Since Friday, police have had to respond to more than 130 sudden deaths most of which were elderly people or people with underlying conditions, with the heat acting as a catalyst.
For the third consecutive day, Canada broke its temperature record (49.6C or 121.3F) in Lytton, British Columbia.
Experts, even though they say that climate change is expected to increase the frequency of extreme weather events such as heatwaves, said that linking a single event to global warming is complicated.
According to experts, due to a dome of static high-pressure hot air stretching from California to the Artic territories, extreme heat is formed over western parts of the US and Canada.
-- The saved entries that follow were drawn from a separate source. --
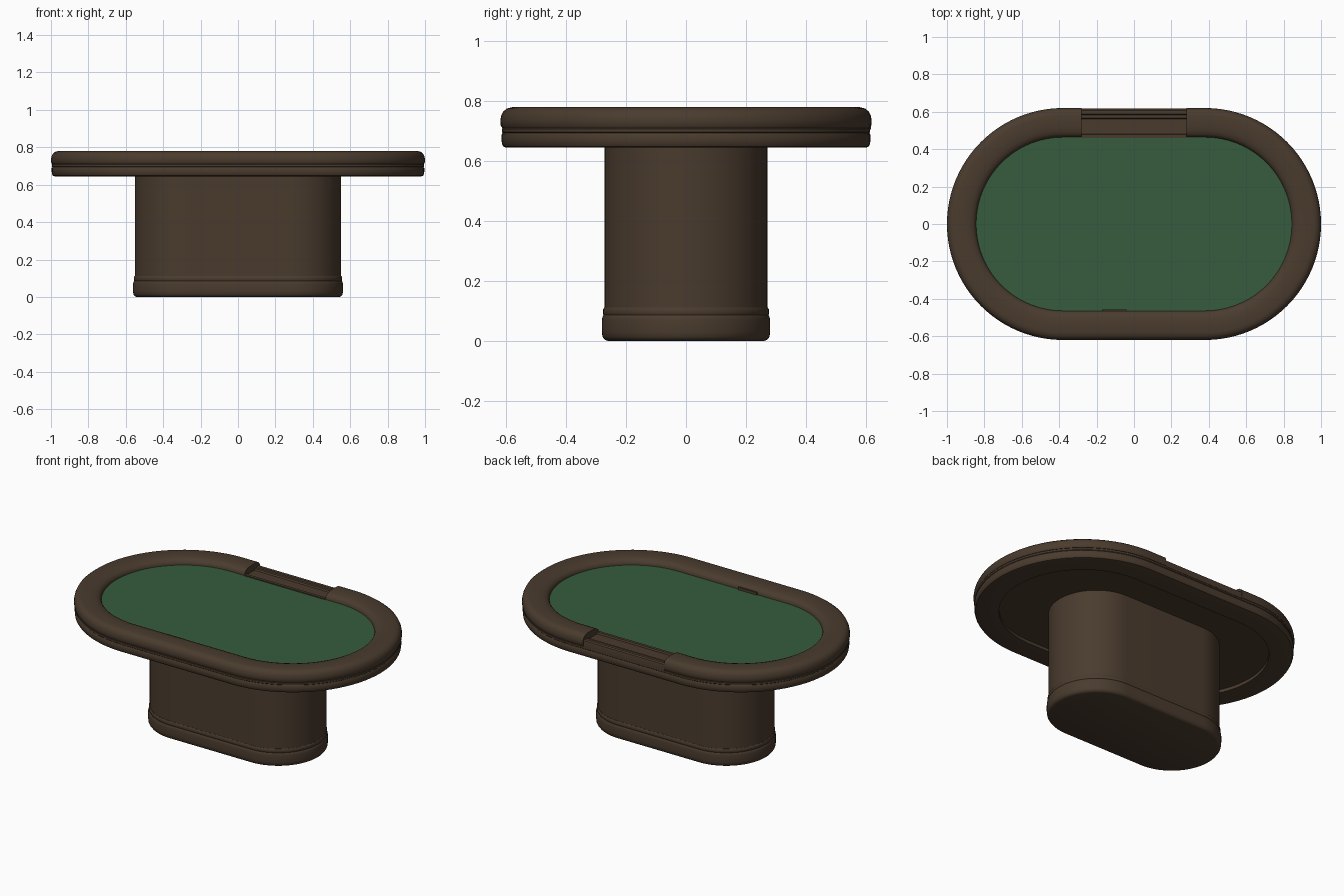
import bpy
import bmesh
from math import cos, sin, pi

cube = bpy.data.objects.get("Cube")
if cube:
    bpy.data.objects.remove(cube, do_unlink=True)


def material(name, rgb):
    mat = bpy.data.materials.new(name)
    mat.use_nodes = True
    colour = (*rgb, 1)
    mat.diffuse_color = colour
    bsdf = mat.node_tree.nodes["Principled BSDF"]
    bsdf.inputs["Base Color"].default_value = colour
    bsdf.inputs["Roughness"].default_value = 0.7
    return mat


brown = material("dark brown leather", (0.068, 0.044, 0.027))
green = material("green felt", (0.037, 0.108, 0.048))

STEPS = 48
HALF_STRAIGHT = 0.38   # half length of the straight table edge
GAP = 0.28             # half width of the opening in the rail


def oval(half):
    """Stations (centre x, angle) clockwise around an oval, from the back."""
    right = [(half, pi / 2 - pi * i / STEPS) for i in range(STEPS + 1)]
    left = [(-half, -pi / 2 - pi * i / STEPS) for i in range(STEPS + 1)]
    return right + left


def sweep(name, profile, path, mat, loop_path, loop_profile):
    """Carry a (radius, z) profile along the stations and cap open ends."""
    bm = bmesh.new()
    rings = [[bm.verts.new((cx + r * cos(a), r * sin(a), z)) for r, z in profile]
             for cx, a in path]
    n, m = len(rings), len(profile)
    for i in range(n if loop_path else n - 1):
        a, b = rings[i], rings[(i + 1) % n]
        for j in range(m if loop_profile else m - 1):
            k = (j + 1) % m
            bm.faces.new((a[j], a[k], b[k], b[j]))
    if not loop_path:
        bm.faces.new(rings[0])
        bm.faces.new(rings[-1])
    if not loop_profile:
        bm.faces.new([ring[0] for ring in rings])
        bm.faces.new([ring[-1] for ring in rings])
    bmesh.ops.recalc_face_normals(bm, faces=bm.faces)
    mesh = bpy.data.meshes.new(name)
    bm.to_mesh(mesh)
    bm.free()
    mesh.materials.append(mat)
    obj = bpy.data.objects.new(name, mesh)
    bpy.context.collection.objects.link(obj)
    bpy.ops.object.select_all(action="DESELECT")
    obj.select_set(True)
    bpy.context.view_layer.objects.active = obj
    bpy.ops.object.shade_smooth_by_angle(angle=0.6)
    return obj


def solid(name, profile, half, mat):
    return sweep(name, profile, oval(half), mat, True, False)


# Pedestal: plinth with soft edges, thin moulding, tall body
solid("plinth", [(0.262, 0), (0.272, 0.004), (0.279, 0.014), (0.281, 0.03),
                 (0.281, 0.07), (0.279, 0.08), (0.275, 0.086)], 0.28, brown)
solid("plinth_moulding", [(0.275, 0.086), (0.277, 0.09), (0.277, 0.105),
                          (0.273, 0.111)], 0.28, brown)
solid("pedestal", [(0.272, 0.1), (0.272, 0.67)], 0.28, brown)

# Apron with a shallow recess underneath
solid("apron", [(0.475, 0.665), (0.475, 0.645), (0.6, 0.645), (0.609, 0.648),
                (0.614, 0.656), (0.616, 0.668), (0.616, 0.688), (0.612, 0.694)],
      HALF_STRAIGHT, brown)
solid("apron_trim", [(0.612, 0.694), (0.615, 0.697), (0.615, 0.708),
                     (0.61, 0.712)], HALF_STRAIGHT, brown)

# Playing surface
solid("felt_surface", [(0.467, 0.7), (0.467, 0.742)], HALF_STRAIGHT, green)

# Padded rail, open at the back
rail_profile = [(0.464, 0.71), (0.464, 0.748), (0.469, 0.76), (0.48, 0.77),
                (0.5, 0.777), (0.53, 0.78), (0.58, 0.78), (0.597, 0.776),
                (0.61, 0.766), (0.617, 0.752), (0.62, 0.736), (0.619, 0.72),
                (0.614, 0.711)]
rail_path = [(GAP, pi / 2)] + oval(HALF_STRAIGHT) + [(-GAP, pi / 2 - 2 * pi)]
sweep("padded_rail", rail_profile, rail_path, brown, False, True)

# Stepped tray filling the opening
tray_profile = [(0.46, 0.705), (0.46, 0.748), (0.478, 0.748), (0.482, 0.738),
                (0.562, 0.738), (0.568, 0.746), (0.584, 0.746), (0.588, 0.752),
                (0.606, 0.752), (0.614, 0.746), (0.617, 0.735), (0.617, 0.705)]
sweep("dealer_tray", tray_profile, [(-GAP, pi / 2), (GAP, pi / 2)],
      brown, False, True)

# Small slot plate on the inner face of the front rail
sweep("slot_plate", [(0.457, 0.74), (0.457, 0.758), (0.466, 0.758), (0.466, 0.74)],
      [(-0.17, -pi / 2), (-0.04, -pi / 2)], brown, False, True)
Temperatures are starting to decrease on coastal areas but no immediate respite for the inland regions.
Before Sunday, the temperature never exceeded 45C in Canada. John Horgan, British Columbia Premier, said that the hottest week has proved to be disastrous for families and communities.
Due to some areas, although they have responded to the sudden death’s incidents, having not collected all the numbers of deaths, the number of heat-related fatalities is expected to rise. In Vancouver alone, the unexpected deaths of 65 people is believed to have been contributed by the heat.
Police sergeant Steve Addison stated: “ I’ve been a police officer for 15 years and I’ve never experienced the volume of sudden deaths that have come in such short period of time. Three or four is the normal number. People were arriving at relative’s home and ‘finding them deceased’.”
Redeployment of dozens of police officers in the city since the increased volume of emergency calls created a backlog and decreased resources available for the police.
According to British Columbia Chief Coroner Lisa Lapointe, more than 100 deaths compared to normal were recorded in the period from Friday to Monday.
The tiny village of Lytton, about 155 miles (250km) east of Vancouver, has the most recorded deaths of all Canada. Resident Meghan Fandrich said that it has been ‘almost impossible’ to go outside.
According to an interview she gave to Globe and Mail newspaper, “We’re trying to stay indoors as much as possible. We’re used to the heat, and it’s a dry heat, but 30 [degrees] is a lot different from 47.”
Many homes in British Columbia do not have an air conditioning system since temperatures in summer used to be milder. Vancouver has now set up temporary water fountains and cooling centres in its area.
British Columbia, Alberta, Saskatchewan, the Northwest Territories and Manitoba have been issued heat warnings by the country’s weather system, Environment Canada.